The book is divided into twenty-three chapters, with three introductory chapters followed by a book-by-book survey of the New Testament. Chapters 1 and 2 provide an essential foundation for the rest of the volume. In chapter 1, Beale and Gladd outline the grand story line of the Bible according to a creation, fall, redemption schema. In chapter 2, they introduce basic issues related to the New Testament use of the Old Testament, including relevant terminology (e.g. quotation, allusion, concept) and approaches to interpretation (e.g. fulfillment, typology, analogy). Following an introduction to the Gospels in chapter 3, Beale and Gladd survey each of the New Testament books in canonical order. For each book, the chapter opens with a brief section covering introductory matters (authorship, date, purpose, outline), followed by a section on biblical-theological themes. In this latter section, the authors focus on one or two prominent themes in a given book in relation to the history of redemption.

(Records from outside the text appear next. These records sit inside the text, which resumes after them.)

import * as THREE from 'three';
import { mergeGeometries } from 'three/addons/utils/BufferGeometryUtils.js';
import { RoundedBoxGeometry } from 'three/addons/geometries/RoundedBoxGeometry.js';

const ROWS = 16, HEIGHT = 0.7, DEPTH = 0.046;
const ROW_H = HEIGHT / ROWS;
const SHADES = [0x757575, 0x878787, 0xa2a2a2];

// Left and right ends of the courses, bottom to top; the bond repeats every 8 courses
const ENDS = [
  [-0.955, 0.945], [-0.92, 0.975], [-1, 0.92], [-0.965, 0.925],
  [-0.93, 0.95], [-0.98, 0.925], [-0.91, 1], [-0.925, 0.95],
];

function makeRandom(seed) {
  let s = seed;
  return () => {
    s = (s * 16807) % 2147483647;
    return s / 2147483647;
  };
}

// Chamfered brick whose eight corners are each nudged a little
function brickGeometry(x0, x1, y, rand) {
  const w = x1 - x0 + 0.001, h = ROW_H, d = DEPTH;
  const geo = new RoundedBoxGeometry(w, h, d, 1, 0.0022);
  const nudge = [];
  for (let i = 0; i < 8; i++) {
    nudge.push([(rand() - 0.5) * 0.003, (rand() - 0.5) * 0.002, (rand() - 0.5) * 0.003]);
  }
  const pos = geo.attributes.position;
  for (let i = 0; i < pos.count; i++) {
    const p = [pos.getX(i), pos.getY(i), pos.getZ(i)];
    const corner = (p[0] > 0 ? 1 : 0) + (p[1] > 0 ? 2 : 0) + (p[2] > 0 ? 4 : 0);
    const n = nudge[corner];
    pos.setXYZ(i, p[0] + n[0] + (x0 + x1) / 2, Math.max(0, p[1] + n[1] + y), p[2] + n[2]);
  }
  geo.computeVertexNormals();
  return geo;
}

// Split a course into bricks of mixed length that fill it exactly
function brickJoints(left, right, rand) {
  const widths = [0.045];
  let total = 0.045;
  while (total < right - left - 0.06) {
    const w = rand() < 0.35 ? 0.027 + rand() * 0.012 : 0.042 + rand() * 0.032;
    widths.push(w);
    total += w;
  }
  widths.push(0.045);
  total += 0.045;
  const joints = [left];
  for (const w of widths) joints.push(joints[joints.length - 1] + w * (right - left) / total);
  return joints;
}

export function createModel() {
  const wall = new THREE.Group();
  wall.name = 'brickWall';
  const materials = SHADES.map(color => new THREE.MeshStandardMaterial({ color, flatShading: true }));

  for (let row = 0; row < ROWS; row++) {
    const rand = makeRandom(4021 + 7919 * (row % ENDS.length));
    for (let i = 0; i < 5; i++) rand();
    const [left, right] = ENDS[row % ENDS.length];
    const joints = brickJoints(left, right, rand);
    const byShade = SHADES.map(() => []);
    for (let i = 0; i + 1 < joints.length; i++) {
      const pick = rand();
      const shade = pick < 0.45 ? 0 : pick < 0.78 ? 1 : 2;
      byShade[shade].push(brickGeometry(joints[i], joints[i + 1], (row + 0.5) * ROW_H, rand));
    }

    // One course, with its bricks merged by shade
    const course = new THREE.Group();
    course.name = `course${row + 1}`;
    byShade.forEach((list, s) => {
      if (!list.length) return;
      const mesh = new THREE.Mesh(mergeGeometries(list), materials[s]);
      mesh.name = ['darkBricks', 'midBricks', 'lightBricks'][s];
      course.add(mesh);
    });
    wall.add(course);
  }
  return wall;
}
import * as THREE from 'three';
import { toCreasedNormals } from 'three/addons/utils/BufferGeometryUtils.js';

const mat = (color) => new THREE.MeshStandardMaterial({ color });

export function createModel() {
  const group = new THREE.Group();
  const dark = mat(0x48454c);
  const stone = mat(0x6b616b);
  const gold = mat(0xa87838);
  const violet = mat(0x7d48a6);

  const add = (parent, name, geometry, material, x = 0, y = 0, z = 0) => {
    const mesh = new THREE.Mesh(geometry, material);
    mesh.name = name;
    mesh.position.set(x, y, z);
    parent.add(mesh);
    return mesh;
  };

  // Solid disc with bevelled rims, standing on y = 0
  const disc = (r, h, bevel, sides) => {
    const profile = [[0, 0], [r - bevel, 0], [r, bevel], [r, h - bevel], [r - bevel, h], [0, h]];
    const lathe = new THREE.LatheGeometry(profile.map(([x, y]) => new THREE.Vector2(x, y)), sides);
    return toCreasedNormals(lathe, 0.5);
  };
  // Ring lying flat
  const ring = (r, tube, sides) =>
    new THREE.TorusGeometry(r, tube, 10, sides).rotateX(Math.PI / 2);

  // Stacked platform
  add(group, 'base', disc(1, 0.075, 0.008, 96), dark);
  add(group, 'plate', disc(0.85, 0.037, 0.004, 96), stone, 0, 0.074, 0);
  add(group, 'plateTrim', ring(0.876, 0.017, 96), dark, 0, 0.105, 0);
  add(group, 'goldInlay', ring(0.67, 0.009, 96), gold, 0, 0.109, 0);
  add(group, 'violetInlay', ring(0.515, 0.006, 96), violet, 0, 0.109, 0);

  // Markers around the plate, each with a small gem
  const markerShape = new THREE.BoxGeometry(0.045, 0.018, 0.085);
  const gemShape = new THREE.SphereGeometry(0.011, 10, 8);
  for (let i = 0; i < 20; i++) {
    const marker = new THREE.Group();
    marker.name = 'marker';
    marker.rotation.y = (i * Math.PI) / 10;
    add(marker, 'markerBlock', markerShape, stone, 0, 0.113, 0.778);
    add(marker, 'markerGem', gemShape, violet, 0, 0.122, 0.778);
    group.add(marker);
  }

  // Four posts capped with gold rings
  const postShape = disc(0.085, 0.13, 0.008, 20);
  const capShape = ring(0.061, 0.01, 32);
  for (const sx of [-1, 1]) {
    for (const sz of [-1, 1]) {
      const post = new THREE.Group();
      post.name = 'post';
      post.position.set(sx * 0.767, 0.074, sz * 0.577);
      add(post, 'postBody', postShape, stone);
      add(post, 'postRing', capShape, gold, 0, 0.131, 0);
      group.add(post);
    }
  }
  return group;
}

Furthermore, throughout their survey Beale and Gladd give special attention to textual or conceptual links to the Old Testament by examining numerous Old Testament quotations and allusions.
Overall, The Story Retold is a wonderful introduction to both the literature and theology of the New Testament and the discipline of biblical theology. In this vein, it serves as a much more accessible version of Beale’s larger volume, A New Testament Biblical Theology: The Unfolding of the Old Testament in the New, and of Beale and D. A. Carson’s edited volume, Commentary on the New Testament Use of the Old Testament. The book is beautifully laid out with images and graphics embedded throughout each chapter. As a New Testament Introduction, the present volume serves as a valuable companion to other standard works (e.g., Carson and Moo or Köstenberger, Kellum, and Quarles). Additionally, while the authors’ biblical-theological approach is not unique (e.g. see Michael Kruger, ed., A Biblical-Theological Introduction to the New Testament: The Gospel Realized), the opening chapters on the storyline of the Bible and the New Testament use of the Old distinguish this volume from other similar introductions. Chapter 1 is particularly noteworthy as it highlights much of Beale’s scholarship on the significance of the temple motif in the storyline of Scripture. Altogether, The Story Retold will serve pastors and lay audiences (especially college-aged) exceptionally well.
CBS book notices provide brief descriptive summaries and assessments of new publications in biblical studies and biblical theology. The present book notice was written by Jimmy Roh, a Ph.D. student at Midwestern Baptist Theological Seminary and Content Manager for the Center for Biblical Studies.